Thursday, June 12, 2008

re-education via yogurt

As a rule, there are a number of things that we do, to (as the Man likes to say) reduce risk. We always have a cell phone (and we were reminded here as to why), we always carry enough epinephrine for two emergency doses per child, and we avoid foods with vague labels. Something with 'spices?' No way - those spices could be anything. Something with 'natural flavors?' Nope. Those flavors can be derived from anywhere, and could contain enough allergenic protein to trigger an allergic reaction - same goes for natural colors, glucose made from grains, and on and on. It's the gray zone, in which you don't know if something is unsafe, but you also don't know if it is. Considering the choices, we choose caution. When we choose otherwise, inevitably one of the boys takes it upon themselves to remind us why we should not. So, then, we're cautious.

But occasionally something goes wrong. A miscommunication (I thought you said that was okay), an assumption that one of us has evaluated an item (oh. I assumed you'd spoken to the company and approved this) - rarely, but sometimes, sometimes this happens. It happened on Tuesday.

A yogurt that I had not explicitly examined or consulted the company over, and which contained three red flags in the ingredients, was offered with the best of intentions. The Man accepted, and fed it to the Toddles. The Toddles ate it, vomited and had his face decorated with hives. Sensing a cue, the Eldest was whisked off to synagogue by a wise grandfather, who walked along mentally reviewing epinephrine use. (Once at services, the grandpapa settled himself and the Eldest right behind a local EMT, and then prayed. Heartily.) Perhaps feeling like he'd understated the matter, the Toddles emphasized the point, improving the size of the puddle, and was taken upstairs to the bath.

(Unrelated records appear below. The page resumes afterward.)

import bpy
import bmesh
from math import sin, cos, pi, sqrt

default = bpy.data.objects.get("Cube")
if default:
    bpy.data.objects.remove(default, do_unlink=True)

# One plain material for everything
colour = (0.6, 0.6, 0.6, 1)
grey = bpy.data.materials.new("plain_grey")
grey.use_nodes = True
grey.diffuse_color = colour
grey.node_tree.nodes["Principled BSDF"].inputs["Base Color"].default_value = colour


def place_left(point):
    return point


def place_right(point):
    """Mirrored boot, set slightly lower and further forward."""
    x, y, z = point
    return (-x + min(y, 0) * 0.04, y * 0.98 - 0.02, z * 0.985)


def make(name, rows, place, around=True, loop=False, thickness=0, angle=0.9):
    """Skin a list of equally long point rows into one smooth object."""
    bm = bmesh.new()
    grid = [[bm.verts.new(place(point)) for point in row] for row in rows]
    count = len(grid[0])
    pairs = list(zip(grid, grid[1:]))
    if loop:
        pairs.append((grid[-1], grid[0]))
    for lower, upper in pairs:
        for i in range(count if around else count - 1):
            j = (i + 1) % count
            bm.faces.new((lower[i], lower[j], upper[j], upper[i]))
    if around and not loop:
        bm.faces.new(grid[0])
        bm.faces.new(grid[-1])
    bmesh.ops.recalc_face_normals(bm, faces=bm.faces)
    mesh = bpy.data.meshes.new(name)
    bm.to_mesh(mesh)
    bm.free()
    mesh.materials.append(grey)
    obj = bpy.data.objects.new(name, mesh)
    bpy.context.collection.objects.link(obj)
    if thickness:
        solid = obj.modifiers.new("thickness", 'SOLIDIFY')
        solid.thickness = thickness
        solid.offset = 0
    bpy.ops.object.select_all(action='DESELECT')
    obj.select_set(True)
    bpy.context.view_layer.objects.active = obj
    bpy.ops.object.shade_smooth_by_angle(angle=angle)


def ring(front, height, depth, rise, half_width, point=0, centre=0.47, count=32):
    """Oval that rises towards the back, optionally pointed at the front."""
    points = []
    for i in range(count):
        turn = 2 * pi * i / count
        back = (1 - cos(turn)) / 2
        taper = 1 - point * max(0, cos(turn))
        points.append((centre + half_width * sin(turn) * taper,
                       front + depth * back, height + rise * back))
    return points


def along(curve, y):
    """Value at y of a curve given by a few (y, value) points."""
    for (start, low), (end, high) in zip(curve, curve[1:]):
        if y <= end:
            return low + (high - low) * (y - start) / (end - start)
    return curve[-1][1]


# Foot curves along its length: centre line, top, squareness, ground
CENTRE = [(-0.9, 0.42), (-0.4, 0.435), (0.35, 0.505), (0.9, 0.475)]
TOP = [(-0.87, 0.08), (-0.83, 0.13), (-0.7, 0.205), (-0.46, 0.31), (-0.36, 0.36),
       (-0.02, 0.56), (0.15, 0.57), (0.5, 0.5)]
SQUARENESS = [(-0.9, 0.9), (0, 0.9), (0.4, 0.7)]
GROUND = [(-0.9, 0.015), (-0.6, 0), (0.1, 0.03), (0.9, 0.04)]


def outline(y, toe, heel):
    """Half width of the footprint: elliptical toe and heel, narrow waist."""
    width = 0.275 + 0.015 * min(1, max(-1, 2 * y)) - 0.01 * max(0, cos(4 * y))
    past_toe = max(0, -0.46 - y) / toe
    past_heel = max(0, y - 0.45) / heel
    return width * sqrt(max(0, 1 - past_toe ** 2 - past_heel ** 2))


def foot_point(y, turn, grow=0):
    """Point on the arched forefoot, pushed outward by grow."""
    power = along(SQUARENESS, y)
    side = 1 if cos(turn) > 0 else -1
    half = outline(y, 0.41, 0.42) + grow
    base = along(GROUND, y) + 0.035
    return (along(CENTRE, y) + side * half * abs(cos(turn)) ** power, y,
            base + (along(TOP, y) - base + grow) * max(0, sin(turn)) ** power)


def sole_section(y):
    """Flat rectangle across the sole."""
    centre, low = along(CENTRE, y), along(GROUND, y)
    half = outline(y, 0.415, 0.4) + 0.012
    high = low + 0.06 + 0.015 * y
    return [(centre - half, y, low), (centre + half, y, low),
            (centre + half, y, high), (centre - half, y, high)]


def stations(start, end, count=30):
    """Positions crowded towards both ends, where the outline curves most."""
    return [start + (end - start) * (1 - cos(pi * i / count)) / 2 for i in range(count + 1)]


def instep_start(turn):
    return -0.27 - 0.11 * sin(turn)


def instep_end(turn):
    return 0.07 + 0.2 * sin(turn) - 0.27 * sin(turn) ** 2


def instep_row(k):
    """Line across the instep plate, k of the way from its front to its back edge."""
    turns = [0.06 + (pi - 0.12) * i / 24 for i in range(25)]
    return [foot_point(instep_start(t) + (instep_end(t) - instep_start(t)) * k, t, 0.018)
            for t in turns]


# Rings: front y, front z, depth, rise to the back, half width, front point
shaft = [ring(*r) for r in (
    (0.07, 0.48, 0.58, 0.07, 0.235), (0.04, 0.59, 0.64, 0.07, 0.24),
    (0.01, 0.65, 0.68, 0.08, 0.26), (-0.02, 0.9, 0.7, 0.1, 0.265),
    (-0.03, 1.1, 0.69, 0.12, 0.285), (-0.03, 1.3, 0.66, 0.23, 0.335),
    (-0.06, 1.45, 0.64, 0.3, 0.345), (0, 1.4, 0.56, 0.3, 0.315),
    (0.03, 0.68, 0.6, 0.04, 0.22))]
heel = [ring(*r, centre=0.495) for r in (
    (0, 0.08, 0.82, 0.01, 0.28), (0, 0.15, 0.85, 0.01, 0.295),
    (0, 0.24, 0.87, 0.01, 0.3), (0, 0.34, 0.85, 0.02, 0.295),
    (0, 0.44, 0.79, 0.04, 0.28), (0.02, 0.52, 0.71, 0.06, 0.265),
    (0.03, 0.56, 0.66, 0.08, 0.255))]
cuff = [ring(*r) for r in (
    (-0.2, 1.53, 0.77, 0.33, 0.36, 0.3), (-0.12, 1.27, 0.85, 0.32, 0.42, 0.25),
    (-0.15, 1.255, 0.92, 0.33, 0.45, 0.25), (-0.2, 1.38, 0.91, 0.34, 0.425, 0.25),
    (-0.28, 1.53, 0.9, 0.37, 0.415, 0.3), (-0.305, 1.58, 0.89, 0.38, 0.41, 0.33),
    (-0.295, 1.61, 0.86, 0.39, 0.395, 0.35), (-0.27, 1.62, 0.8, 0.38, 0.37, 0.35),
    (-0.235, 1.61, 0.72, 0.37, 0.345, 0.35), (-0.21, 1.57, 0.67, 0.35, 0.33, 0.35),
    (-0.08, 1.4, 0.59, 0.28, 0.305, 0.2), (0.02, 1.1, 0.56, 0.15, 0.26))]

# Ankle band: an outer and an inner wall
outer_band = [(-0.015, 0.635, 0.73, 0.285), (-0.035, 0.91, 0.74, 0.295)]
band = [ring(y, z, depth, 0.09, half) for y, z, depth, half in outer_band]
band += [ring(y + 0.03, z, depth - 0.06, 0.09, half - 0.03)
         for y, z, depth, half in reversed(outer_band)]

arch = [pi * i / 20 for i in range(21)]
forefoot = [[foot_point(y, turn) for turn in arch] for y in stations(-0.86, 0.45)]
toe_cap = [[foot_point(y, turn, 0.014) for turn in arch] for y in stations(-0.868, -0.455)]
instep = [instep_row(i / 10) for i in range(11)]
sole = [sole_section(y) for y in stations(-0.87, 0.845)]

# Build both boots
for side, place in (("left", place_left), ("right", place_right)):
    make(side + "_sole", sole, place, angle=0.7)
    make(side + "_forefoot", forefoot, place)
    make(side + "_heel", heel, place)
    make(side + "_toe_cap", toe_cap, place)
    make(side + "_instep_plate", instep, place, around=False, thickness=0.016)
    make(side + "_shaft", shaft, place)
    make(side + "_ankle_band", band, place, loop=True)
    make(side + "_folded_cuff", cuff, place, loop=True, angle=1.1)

My nose is all full! said the Toddles with some annoyance. I smiled at him and his newly congested nose, and rubbed soap into his hair. Noses are small potatoes in the realm of allergic reactions, and I was just fine with this one. Then, my tummy feels sloshy, he told me, and I popped him out of the bath just in time for another wave. This time, the hives renewed themselves on his face, marching south to his groin. We cleaned him up again, mopped another floor and as the Toddles began coughing, I looked at my splashed pajamas and realized that there was no time for a shower.

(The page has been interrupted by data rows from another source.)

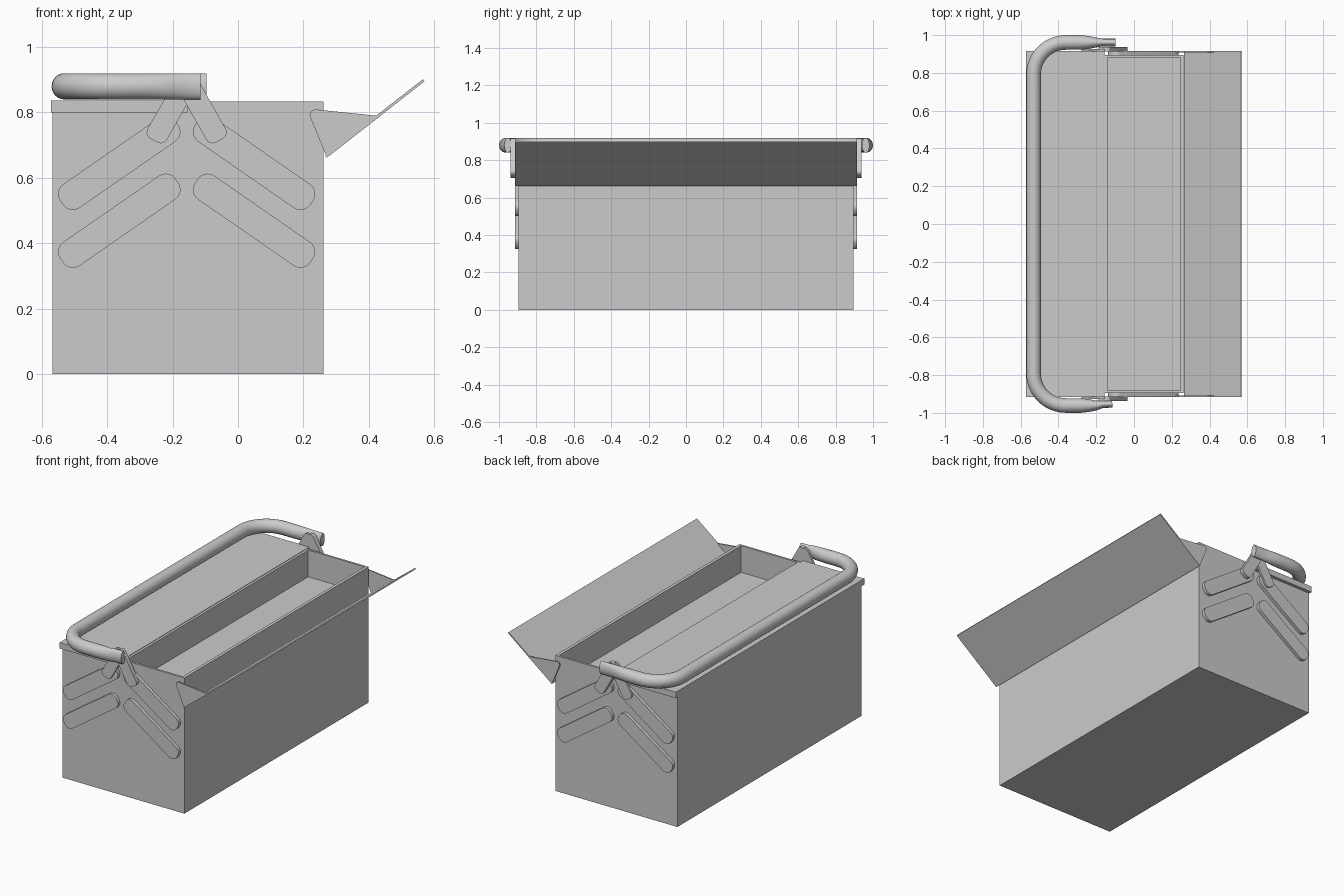
import bpy, bmesh, math
from mathutils import Vector

if "Cube" in bpy.data.objects:
    bpy.data.objects.remove(bpy.data.objects["Cube"])

MID = -0.157  # hinge line between the two halves


def finish(name, bm, smooth=False):
    bmesh.ops.recalc_face_normals(bm, faces=bm.faces)
    me = bpy.data.meshes.new(name)
    bm.to_mesh(me)
    bm.free()
    ob = bpy.data.objects.new(name, me)
    bpy.context.collection.objects.link(ob)
    if smooth:
        bpy.ops.object.select_all(action='DESELECT')
        ob.select_set(True)
        bpy.context.view_layer.objects.active = ob
        bpy.ops.object.shade_smooth_by_angle(angle=math.radians(35))
    return ob


def prism(name, pts, y0, y1, smooth=False):
    """Extrude an xz outline from y0 to y1."""
    bm = bmesh.new()
    a = [bm.verts.new((x, y0, z)) for x, z in pts]
    b = [bm.verts.new((x, y1, z)) for x, z in pts]
    bm.faces.new(a)
    bm.faces.new(b[::-1])
    n = len(pts)
    for i in range(n):
        j = (i + 1) % n
        bm.faces.new((a[i], a[j], b[j], b[i]))
    return finish(name, bm, smooth)


def bar_outline(p, q, w, r, steps=5):
    """Rounded bar between end centres p and q, half width w, corner radius r."""
    p, q = Vector(p), Vector(q)
    d = (q - p).normalized()
    n = Vector((-d.y, d.x))
    half = (q - p).length / 2 + w
    c = (p + q) / 2
    pts = []
    for k, (su, sv) in enumerate(((1, 1), (-1, 1), (-1, -1), (1, -1))):
        for i in range(steps + 1):
            t = math.pi / 2 * (k + i / steps)
            u = su * (half - r) + r * math.cos(t)
            v = sv * (w - r) + r * math.sin(t)
            pts.append(tuple(c + d * u + n * v))
    return pts


# body with the open tray recess
bm = bmesh.new()


def rect(x0, x1, y, z):
    return [bm.verts.new(c) for c in ((x0, -y, z), (x1, -y, z), (x1, y, z), (x0, y, z))]


rings = [rect(-0.568, 0.262, 0.895, 0), rect(-0.568, 0.262, 0.895, 0.834),
         rect(-0.14, 0.243, 0.882, 0.834), rect(-0.14, 0.243, 0.882, 0.67)]
for lo, hi in zip(rings, rings[1:]):
    for i in range(4):
        j = (i + 1) % 4
        bm.faces.new((lo[i], lo[j], hi[j], hi[i]))
bm.faces.new(rings[0])
bm.faces.new(rings[-1])
finish("body_and_tray", bm)

# closed lid
prism("closed_lid", [(-0.572, 0.80), (-0.155, 0.80), (-0.155, 0.837), (-0.572, 0.837)],
      -0.915, 0.915)

# open lid plate
prism("open_lid", [(0.272, 0.662), (0.570, 0.895), (0.566, 0.902), (0.266, 0.668)],
      -0.915, 0.915)

flange = [(0.272, 0.662), (0.435, 0.789), (0.25, 0.808), (0.235, 0.81),
          (0.223, 0.803), (0.219, 0.79)]
for s, side in ((-1, "front"), (1, "back")):
    # end flange of the open lid
    prism(f"open_lid_flange_{side}", flange, s * 0.907, s * 0.915)
    for m, half in ((1, "left"), (-1, "right")):
        def fx(x):
            return MID + m * (x - MID)
        # cantilever arms
        for dz, level in ((0, "lower"), (0.177, "upper")):
            prism(f"arm_{side}_{half}_{level}",
                  bar_outline((fx(-0.503), 0.372 + dz), (fx(-0.223), 0.566 + dz), 0.044, 0.036),
                  s * 0.89, s * 0.915, True)
        # short links from arms to handle
        prism(f"handle_link_{side}_{half}",
              bar_outline((fx(-0.241), 0.744), (fx(-0.165), 0.878), 0.034, 0.022),
              s * 0.912, s * (0.926 if m == 1 else 0.938), True)

# tubular handle: centre path in xy, with flattened ends
R = 0.0385
half_path = []  # x, y, sideways radius
for x, k in ((-0.097, 0.02), (-0.165, 0.02), (-0.20, 0.026), (-0.24, 0.034), (-0.28, R)):
    half_path.append((x, 0.961, k))
for i in range(13):
    t = math.pi / 2 * (1 + i / 12)
    half_path.append((-0.3615 + 0.17 * math.cos(t), 0.791 + 0.17 * math.sin(t), R))
path = half_path + [(x, -y, k) for x, y, k in reversed(half_path)]
path[-1] = (-0.115, -0.952, 0.02)
path[-2] = (-0.165, -0.954, 0.02)

bm = bmesh.new()
N = 24
tube = []
for i, (x, y, k) in enumerate(path):
    a, b = path[max(i - 1, 0)], path[min(i + 1, len(path) - 1)]
    d = Vector((b[0] - a[0], b[1] - a[1])).normalized()
    ring = []
    for j in range(N):
        t = 2 * math.pi * j / N
        ring.append(bm.verts.new((x - d.y * k * math.cos(t), y + d.x * k * math.cos(t),
                                  0.88 + 0.04 * math.sin(t))))
    tube.append(ring)
for r0, r1 in zip(tube, tube[1:]):
    for j in range(N):
        bm.faces.new((r0[j], r0[(j + 1) % N], r1[(j + 1) % N], r1[j]))
bm.faces.new(tube[0])
bm.faces.new(tube[-1])
finish("carry_handle", bm, True)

The Toddles coughed periodically, unenthusiastically while I packed a bag, planning to have the Toddles observed at an ER - biphasic, or two-wave allergic reactions should be observed, saith the allergist - but here we were on grandparental territory and unclear on how to get to a hospital. Thoughtfully, the Man called an uncle with a good mental map and caller ID (and the wits to consider that we'd call only for an emergency on a Jewish holiday). But no sooner had the Man called, than the Toddles' coughing began to escalate. Scared, the Toddles began to wail.

Little bear, little one, I said gently, I'm going to give you the EpiPen. It's going to hurt, but then it will make you feel better. Crying, the Toddles nestled his face into my chest and nodded. One jab later, he raised his head. All done! he informed me, emphatically. No more. I agreed. No more, indeed. Moments later, the uncle arrived. I considered the options, and six minutes later we pulled into the ER, having driven at speeds that left me breathless.

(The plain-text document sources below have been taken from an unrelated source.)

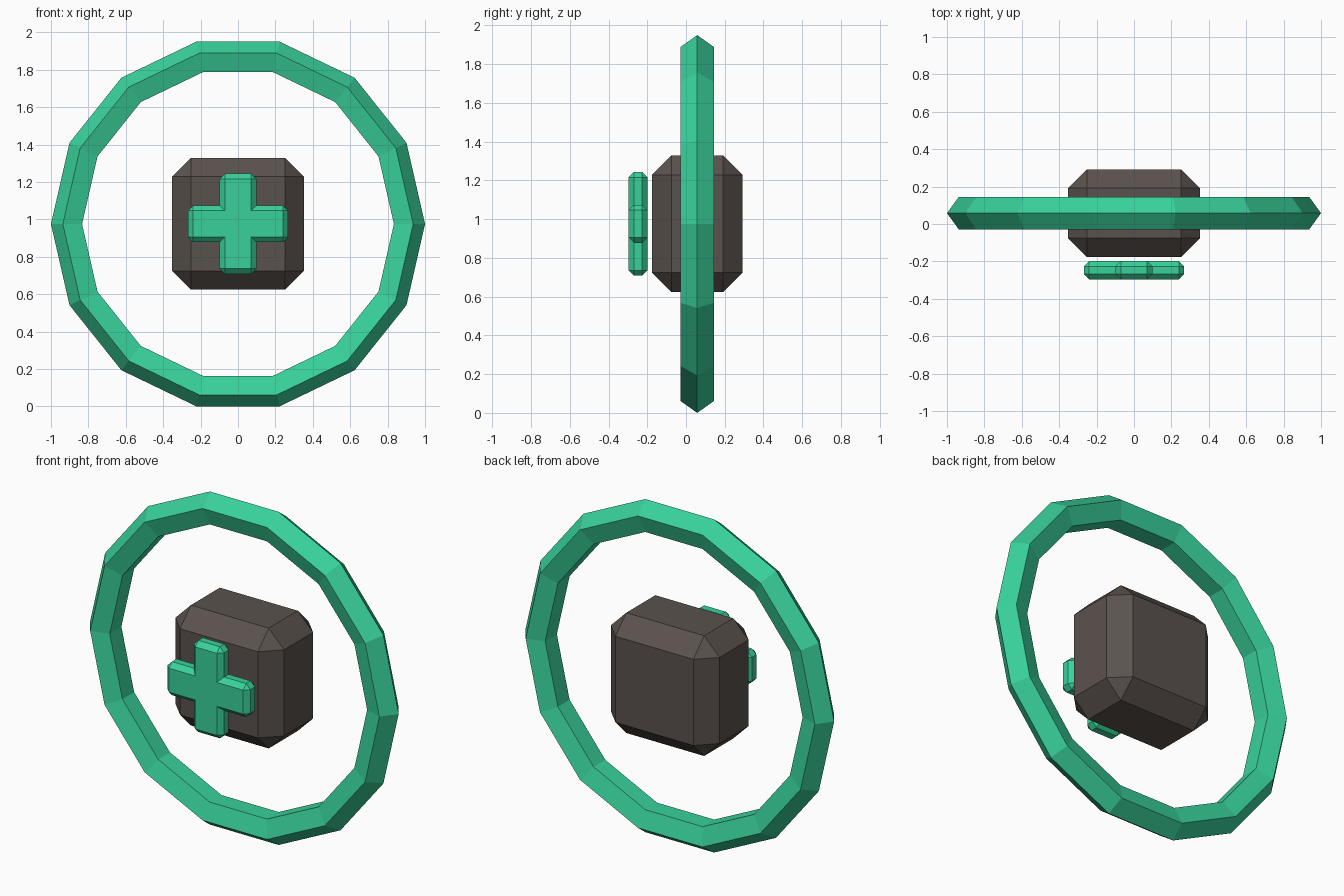
import bpy, bmesh, math
from mathutils import Vector

if "Cube" in bpy.data.objects:
    bpy.data.objects.remove(bpy.data.objects["Cube"])

CENTRE_Z = 0.976
CENTRE_Y = 0.058


def material(name, rgb):
    m = bpy.data.materials.new(name)
    m.diffuse_color = (*rgb, 1.0)
    m.use_nodes = True
    m.node_tree.nodes["Principled BSDF"].inputs["Base Color"].default_value = m.diffuse_color
    return m


green = material("mint green", (0.04, 0.64, 0.33))
brown = material("dark warm grey", (0.102, 0.084, 0.076))


def add_object(name, bm, mat, location):
    bmesh.ops.recalc_face_normals(bm, faces=bm.faces[:])
    mesh = bpy.data.meshes.new(name)
    bm.to_mesh(mesh)
    bm.free()
    mesh.materials.append(mat)
    obj = bpy.data.objects.new(name, mesh)
    obj.location = location
    bpy.context.collection.objects.link(obj)
    return obj


# Ring: fourteen segments with a five-sided section pointing outward
bpy.ops.mesh.primitive_torus_add(
    major_segments=14, minor_segments=5, major_radius=0.908, minor_radius=0.092,
    location=(0, CENTRE_Y, CENTRE_Z - 0.001), rotation=(math.radians(90), 0, 0))
ring = bpy.context.object
ring.name = "ring"
ring.data.materials.append(green)
ring.data.shade_flat()

# Core block: box with wide chamfers
bm = bmesh.new()
bmesh.ops.create_cube(bm, size=1)
bmesh.ops.scale(bm, vec=(0.704, 0.468, 0.704), verts=bm.verts[:])
bmesh.ops.bevel(bm, geom=bm.edges[:], offset=0.1, segments=1,
                affect='EDGES', clamp_overlap=True)
add_object("core_block", bm, brown, (0, CENTRE_Y, CENTRE_Z))

# Cross: extruded plus-shaped outline with chamfered outer edges
W, L, DEPTH = 0.098, 0.268, 0.098
corner = [(L, -W), (L, W), (W, W)]
outline = []
for i in range(4):
    c, s = round(math.cos(i * math.pi / 2)), round(math.sin(i * math.pi / 2))
    outline += [(x * c - z * s, x * s + z * c) for x, z in corner]

bm = bmesh.new()
face = bm.faces.new([bm.verts.new((x, -DEPTH / 2, z)) for x, z in outline])
extruded = bmesh.ops.extrude_face_region(bm, geom=[face], use_keep_orig=True)
moved = [g for g in extruded["geom"] if isinstance(g, bmesh.types.BMVert)]
bmesh.ops.translate(bm, vec=Vector((0, DEPTH, 0)), verts=moved)
bmesh.ops.recalc_face_normals(bm, faces=bm.faces[:])


def is_inner_corner(edge):
    return all(abs(v.co.x) < W + 0.01 and abs(v.co.z) < W + 0.01 for v in edge.verts)


outer_edges = [e for e in bm.edges if not is_inner_corner(e)]
bmesh.ops.bevel(bm, geom=outer_edges, offset=0.028, segments=1,
                affect='EDGES', clamp_overlap=True)
add_object("cross", bm, green, (0, -0.247, CENTRE_Z))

The Toddles, clutching the EpiPen case and merrily offering to poke anyone in need, was admired by the ER staff. When a third wave of hives appeared, the staff was impressed - but I watched the Toddles' calm face and steady breath, and was unconcerned. Four hours later, hyper on steroids, he was released. I crawled into bed to shake a bit, and curled around a tired, sleeping child. Two days later, I sat down to write an email.

To Whom it May Concern,

I am the parent of a child who is allergic to .... On
this date, he ate this product, with this serial number, lot number and use-by date. He experienced this reaction, and required this degree of medical care. Can you tell me what, precisely, was in these ingredients?

Time to go back to basics: if you don't know what's in it, don't give it to them. No matter what. Seems simple enough, no?

5 comments:

The Man said...

I suppose it rather should have...

mother in israel said...

My heart goes out to you. What a yom tov you had!!

mama o' the matrices said...

Oh, thanks, M.i.I. Although there is something about yom tov - the first Shavuot after the Eldest was born, we were also on grandparental turf. He was chewing happily on his hand, which eventually turned black with a bleed....there's just something about yom tovim!

On the other hand, if there was ever a holiday to learn something about the strictures that keep us safe, well, this one was pretty apt for the job.

Lois Grebowski said...

I'm sorry you and toddles have to go trhough this. There should be clearer labeling on food products.

I'm glad y'all had the epi pen.

kidsfoodallergyblog.com said...

I'm so sorry to hear about your experience. But you did all the right things to beautifully handle a terrifying experience away from your home turf ... no small feat. I hope you and Toddles are both feeling better.